Black Sea Currents

A recently completed project. Professor Caroline Humphrey with Dr Yael Navaro-Yashin and Dr Vera Skvirskaya were funded by the Migration and Diasporas Programme of the AHRC for a 3-year study entitled ‘Black Sea Currents’, a comparative analysis of the cosmopolitan dynamics and migration flows of two great Black Sea port cities – Odessa, Ukraine and Istanbul, Turkey – focusing on old and new diasporic subjectivities and identities. Historically it investigated urban coexistence in the authoritarian Tsarist/Soviet and Ottoman states and the effects of the Cold War and its aftermath. It involved contemporary research on the residues and memories of these periods, as well as current flows of diverse migrants between the two cities and considered the impact – in particular the cultural impact – of these sporadic, yet repeated, travels across the Black Sea, which until recently seemed to divide the region into different worlds, “European”/”Asian”, “Communist”/”non-Communist”, and “Christian”/”Muslim”

A tibetan woman-lama and her reincarnations: a study of the samding dorje phagmo (15th–21st Century)
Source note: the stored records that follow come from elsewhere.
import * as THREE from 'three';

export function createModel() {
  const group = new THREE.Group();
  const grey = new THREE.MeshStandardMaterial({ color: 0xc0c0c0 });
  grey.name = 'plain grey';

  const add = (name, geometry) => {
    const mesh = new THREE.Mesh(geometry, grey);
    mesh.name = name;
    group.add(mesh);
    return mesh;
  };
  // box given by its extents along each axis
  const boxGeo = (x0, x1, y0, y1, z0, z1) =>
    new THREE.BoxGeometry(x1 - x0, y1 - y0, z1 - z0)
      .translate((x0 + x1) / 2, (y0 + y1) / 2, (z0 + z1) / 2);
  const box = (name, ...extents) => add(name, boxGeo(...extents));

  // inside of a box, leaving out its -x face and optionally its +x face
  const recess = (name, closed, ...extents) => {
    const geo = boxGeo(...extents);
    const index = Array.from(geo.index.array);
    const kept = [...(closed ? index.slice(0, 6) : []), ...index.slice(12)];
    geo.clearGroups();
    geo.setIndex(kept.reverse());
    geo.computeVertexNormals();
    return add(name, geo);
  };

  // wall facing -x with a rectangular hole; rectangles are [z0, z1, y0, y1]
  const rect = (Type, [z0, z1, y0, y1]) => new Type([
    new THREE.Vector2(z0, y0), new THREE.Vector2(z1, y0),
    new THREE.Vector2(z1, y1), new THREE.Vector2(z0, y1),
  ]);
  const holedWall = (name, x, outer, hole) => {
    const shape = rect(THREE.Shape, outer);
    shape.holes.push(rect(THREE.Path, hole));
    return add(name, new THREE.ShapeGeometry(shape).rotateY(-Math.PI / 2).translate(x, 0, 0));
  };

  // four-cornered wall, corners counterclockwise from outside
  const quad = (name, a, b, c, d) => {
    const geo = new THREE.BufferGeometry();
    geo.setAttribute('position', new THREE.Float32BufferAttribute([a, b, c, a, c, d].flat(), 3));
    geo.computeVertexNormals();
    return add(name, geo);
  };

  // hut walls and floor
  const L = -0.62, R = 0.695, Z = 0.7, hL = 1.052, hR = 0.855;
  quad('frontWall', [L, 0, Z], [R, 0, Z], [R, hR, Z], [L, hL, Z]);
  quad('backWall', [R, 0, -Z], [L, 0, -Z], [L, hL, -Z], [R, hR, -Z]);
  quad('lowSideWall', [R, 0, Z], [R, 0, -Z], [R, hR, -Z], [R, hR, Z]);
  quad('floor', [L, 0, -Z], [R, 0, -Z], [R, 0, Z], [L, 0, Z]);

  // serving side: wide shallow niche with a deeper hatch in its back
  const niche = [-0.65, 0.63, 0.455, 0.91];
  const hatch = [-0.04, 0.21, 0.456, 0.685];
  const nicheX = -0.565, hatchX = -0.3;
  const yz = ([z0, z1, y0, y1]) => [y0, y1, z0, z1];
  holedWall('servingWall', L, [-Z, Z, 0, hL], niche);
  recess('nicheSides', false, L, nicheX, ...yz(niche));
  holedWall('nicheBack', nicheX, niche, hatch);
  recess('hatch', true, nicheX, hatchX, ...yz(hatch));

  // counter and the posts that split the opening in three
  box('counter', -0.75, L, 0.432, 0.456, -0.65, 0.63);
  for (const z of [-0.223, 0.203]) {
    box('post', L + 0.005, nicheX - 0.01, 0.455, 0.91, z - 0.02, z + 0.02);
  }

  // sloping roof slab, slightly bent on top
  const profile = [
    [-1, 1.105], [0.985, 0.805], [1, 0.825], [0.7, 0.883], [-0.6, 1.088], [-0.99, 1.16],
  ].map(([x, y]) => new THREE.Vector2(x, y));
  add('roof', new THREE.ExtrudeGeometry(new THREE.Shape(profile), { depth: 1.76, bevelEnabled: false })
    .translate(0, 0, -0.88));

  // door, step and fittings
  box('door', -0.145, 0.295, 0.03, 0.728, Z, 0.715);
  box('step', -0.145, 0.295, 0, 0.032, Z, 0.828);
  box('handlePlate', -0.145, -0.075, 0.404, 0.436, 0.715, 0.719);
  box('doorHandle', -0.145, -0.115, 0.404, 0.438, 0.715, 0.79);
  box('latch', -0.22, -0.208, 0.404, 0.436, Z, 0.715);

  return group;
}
Funded by the AHRC, this project was directed by Professor Caroline Humphrey in collaboration with Dr David Sneath (MIASU) and Burkhard Quessel (British Library), and the principal investigator is Dr Hildegard Diemberger.
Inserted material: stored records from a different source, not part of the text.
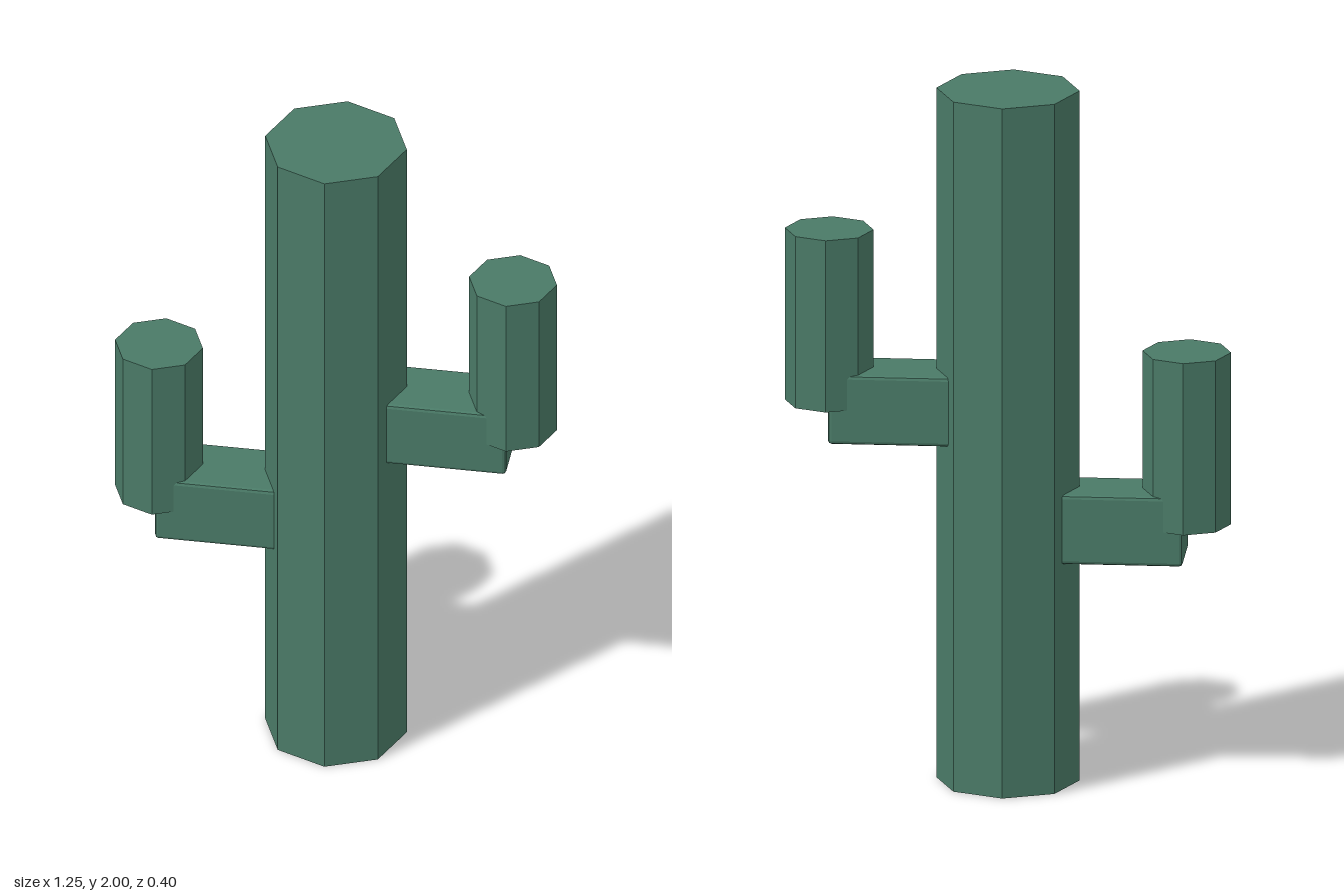
import * as THREE from 'three';
import { RoundedBoxGeometry } from 'three/addons/geometries/RoundedBoxGeometry.js';

export function createModel() {
  const group = new THREE.Group();
  const material = new THREE.MeshStandardMaterial({ color: 0x4a7a67, flatShading: true });

  const add = (parent, name, geometry, x, y) => {
    const mesh = new THREE.Mesh(geometry, material);
    mesh.name = name;
    mesh.position.set(x, y, 0);
    parent.add(mesh);
  };

  // Octagonal trunk
  add(group, 'trunk', new THREE.CylinderGeometry(0.2, 0.2, 2, 8), 0, 1);

  // Each arm: a chamfered bar out of the trunk and an upright octagonal branch
  const addArm = (side, name, barY) => {
    const arm = new THREE.Group();
    arm.name = name;
    add(arm, 'armBar', new RoundedBoxGeometry(0.4, 0.2, 0.2, 1, 0.01), side * 0.296, barY);
    add(arm, 'armBranch', new THREE.CylinderGeometry(0.124, 0.124, 0.498, 8), side * 0.5, barY + 0.249);
    group.add(arm);
  };
  addArm(1, 'leftArm', 1.086);
  addArm(-1, 'rightArm', 0.753);

  return group;
}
Mergen Süme, a Buddhist Monastery in Inner Mongolia

This research by Professor Caroline Humphrey and Dr Hurelbaatar Ujeed was funded by the McDonald Institute for Archaeological Research (Cambridge), the British Academy and MIASU. This a long-term project has studied the history, social organization, liturgy, and modes of transmission of the unique Mongolian language Buddhist chanting tradition of Mergen Monastery, involving over ten years of field visits, translation of texts, and surveys of the surrounding landscape and its sacred sites. Several members of the Mongolia and Inner Asia Studies Unit and other scholars assisted in this work, including Dr Nasanbayar (Inner Mongolia University), Dr. Mönxbuyan (Inner Mongolia Normal University) and Gai Zheyi (Institute of Agricultural Development, Huhhot, Inner Mongolia), Dr James Laidlaw (King's College), Dr Balzhan Zhimbiev (MIASU), and Dr Christopher Evans (Cambridge Archaeological Unit). Several articles have been published and a book is submitted for publication.

Professor Caroline Humphrey's Webpage